Estate Planner Nov-Dec 2000
Few of us are prepared to oversee the financial affairs of a recently deceased relative or close friend’s estate. Nevertheless, it would not be unusual for such a person to name you as executor (or personal representative) of his or her will.
Of course you could decline the offer. Circumstances may have changed since your relative or friend asked you to be executor — or he or she may never have consulted you. And, perhaps, a successor such as a bank or trust company could better serve the family. But if you decide to accept the responsibility of executor, you could have a long and complicated task ahead. Let’s review some of the duties you’ll perform as executor and then examine the steps necessary to administer the estate.
Duties of the Executor
Running an estate is similar to running a business. You’ll have to make decisions regarding each asset and claim. The first month or so of the estate’s administration will be busy. Your duties as executor may include:
- Collecting and managing estate assets,
Investing estate assets to preserve value,
- Directing the payment of taxes, debts and administration expenses from estate assets, and
- Distributing the remaining estate assets to the named beneficiaries or heirs in accordance with the terms of the will.
You’ll need professional advice and assistance throughout the administration of the estate. Assemble a team consisting of an accountant (particularly one who is familiar with the decedent’s financial and tax records), an attorney qualified in estate and trust administration, a life insurance broker with expertise in filing insurance claims, and, in large estates, a financial manager or advisor. You may be able to combine various functions in one firm or individual or choose to spread the duties among several. You may also need to establish banking and brokerage relationships for the estate.
Administering the Estate
Once you assemble your team of professional estate advisors, begin preparing to administer the estate or trust. Your team members may assume many of the specific tasks, but you need to understand the steps involved in the administration. Here’s a brief explanation of those steps:
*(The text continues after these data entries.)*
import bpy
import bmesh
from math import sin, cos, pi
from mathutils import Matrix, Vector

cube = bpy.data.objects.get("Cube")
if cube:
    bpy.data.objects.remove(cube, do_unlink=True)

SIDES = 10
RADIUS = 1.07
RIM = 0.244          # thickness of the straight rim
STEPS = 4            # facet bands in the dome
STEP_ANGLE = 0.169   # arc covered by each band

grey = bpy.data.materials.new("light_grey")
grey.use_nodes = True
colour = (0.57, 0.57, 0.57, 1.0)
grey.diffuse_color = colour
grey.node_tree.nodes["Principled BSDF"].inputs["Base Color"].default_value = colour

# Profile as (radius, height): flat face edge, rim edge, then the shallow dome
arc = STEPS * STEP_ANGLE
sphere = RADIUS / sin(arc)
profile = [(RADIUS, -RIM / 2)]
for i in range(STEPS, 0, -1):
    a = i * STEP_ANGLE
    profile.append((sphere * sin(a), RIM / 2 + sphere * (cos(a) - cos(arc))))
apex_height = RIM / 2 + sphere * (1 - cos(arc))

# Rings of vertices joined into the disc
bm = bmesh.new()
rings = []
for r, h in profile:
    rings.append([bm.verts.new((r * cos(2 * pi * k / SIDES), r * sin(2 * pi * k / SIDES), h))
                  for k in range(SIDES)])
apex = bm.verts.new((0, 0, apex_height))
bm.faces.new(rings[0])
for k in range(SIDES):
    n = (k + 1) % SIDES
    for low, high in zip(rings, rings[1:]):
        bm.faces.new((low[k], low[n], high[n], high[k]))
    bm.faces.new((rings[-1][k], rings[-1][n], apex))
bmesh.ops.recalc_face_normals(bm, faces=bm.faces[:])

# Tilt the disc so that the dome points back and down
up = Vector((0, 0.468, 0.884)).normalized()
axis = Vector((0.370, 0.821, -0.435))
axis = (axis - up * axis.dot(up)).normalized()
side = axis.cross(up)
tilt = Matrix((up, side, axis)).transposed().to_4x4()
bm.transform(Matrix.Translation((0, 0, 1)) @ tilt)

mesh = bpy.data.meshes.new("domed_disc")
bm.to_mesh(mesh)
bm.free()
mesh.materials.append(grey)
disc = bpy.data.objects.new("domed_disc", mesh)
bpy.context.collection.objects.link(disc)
1. Confirm that appropriate funeral arrangements have been made.
2. Safeguard the decedent’s household and assets until you’ve taken control of them. This may involve changing locks or notifying asset holders and power of attorney users of the decedent’s death.
3. Locate the original will and file it with the appropriate supervisory court — usually a probate court.
4. Determine whether a formal reading of the will is required and whether to send a copy, summary or outline to interested parties.
5. Have the will formally accepted in a probate court and have yourself appointed as the personal representative of the estate.
6. Direct the post office to forward the decedent’s mail to you.
7. File Form 56 with the IRS, advising that you are the estate’s personal representative and entitled to receive all IRS notices.
8. Determine the nature and extent of the decedent’s assets and family benefit plans. These may include the contents of safe deposit boxes; Veteran’s Administration and fraternal organization benefits; existing qualified benefit plans; and individual retirement accounts, securities, and brokerage and banking accounts.
9. Determine whether the estate should pay the surviving spouse and minor children awards or allowances and whether Social Security benefits are available.
10. File medical insurance claims for payment or reimbursement of expenses for the decedent’s last medical care.
11. Identify life insurance policies, file claims for proceeds and obtain Form 712 from the insurance companies for use with the federal estate tax return.
12. Determine what formal notices you need to give to interested parties and the type of notice court rules require be published in a local newspaper.
13. Ascertain the estate’s liabilities, such as the decedent’s debts, bank loans, mortgages and auto loans, and arrange for payments or settlement.
14. Formally object to all questionable claims against the estate.
15. Arrange for valuation of all assets except cash items and marketable securities. This includes real estate (residence, investment and business), closely held business interests, investment interests in partnerships and limited liability companies, and tangible personal property — including personal effects, jewelry, antiques and art collections.
16. Prepare an estate asset inventory and determine whether you need to file a copy with the court and whether beneficiaries should receive copies now or later.
17. File the decedent’s income tax return for the prior year (if unfiled) and for the year of death.
18. File income tax returns for the estate.
19. File federal estate tax returns and state estate or inheritance tax returns for the estate and related trusts.
20. Determine whether you need to file gift tax and generation-skipping tax returns for the year of death and for prior years.
Look Out for Trouble
If you assemble a competent team and delegate many of the executor duties to professionals, you may ultimately have a rewarding experience. But if there is a disgruntled heir, a confusing or ambiguous will, or a conflict among family members, your experience may be frustrating and difficult. If you decide to serve as executor, make certain you understand what may lie ahead.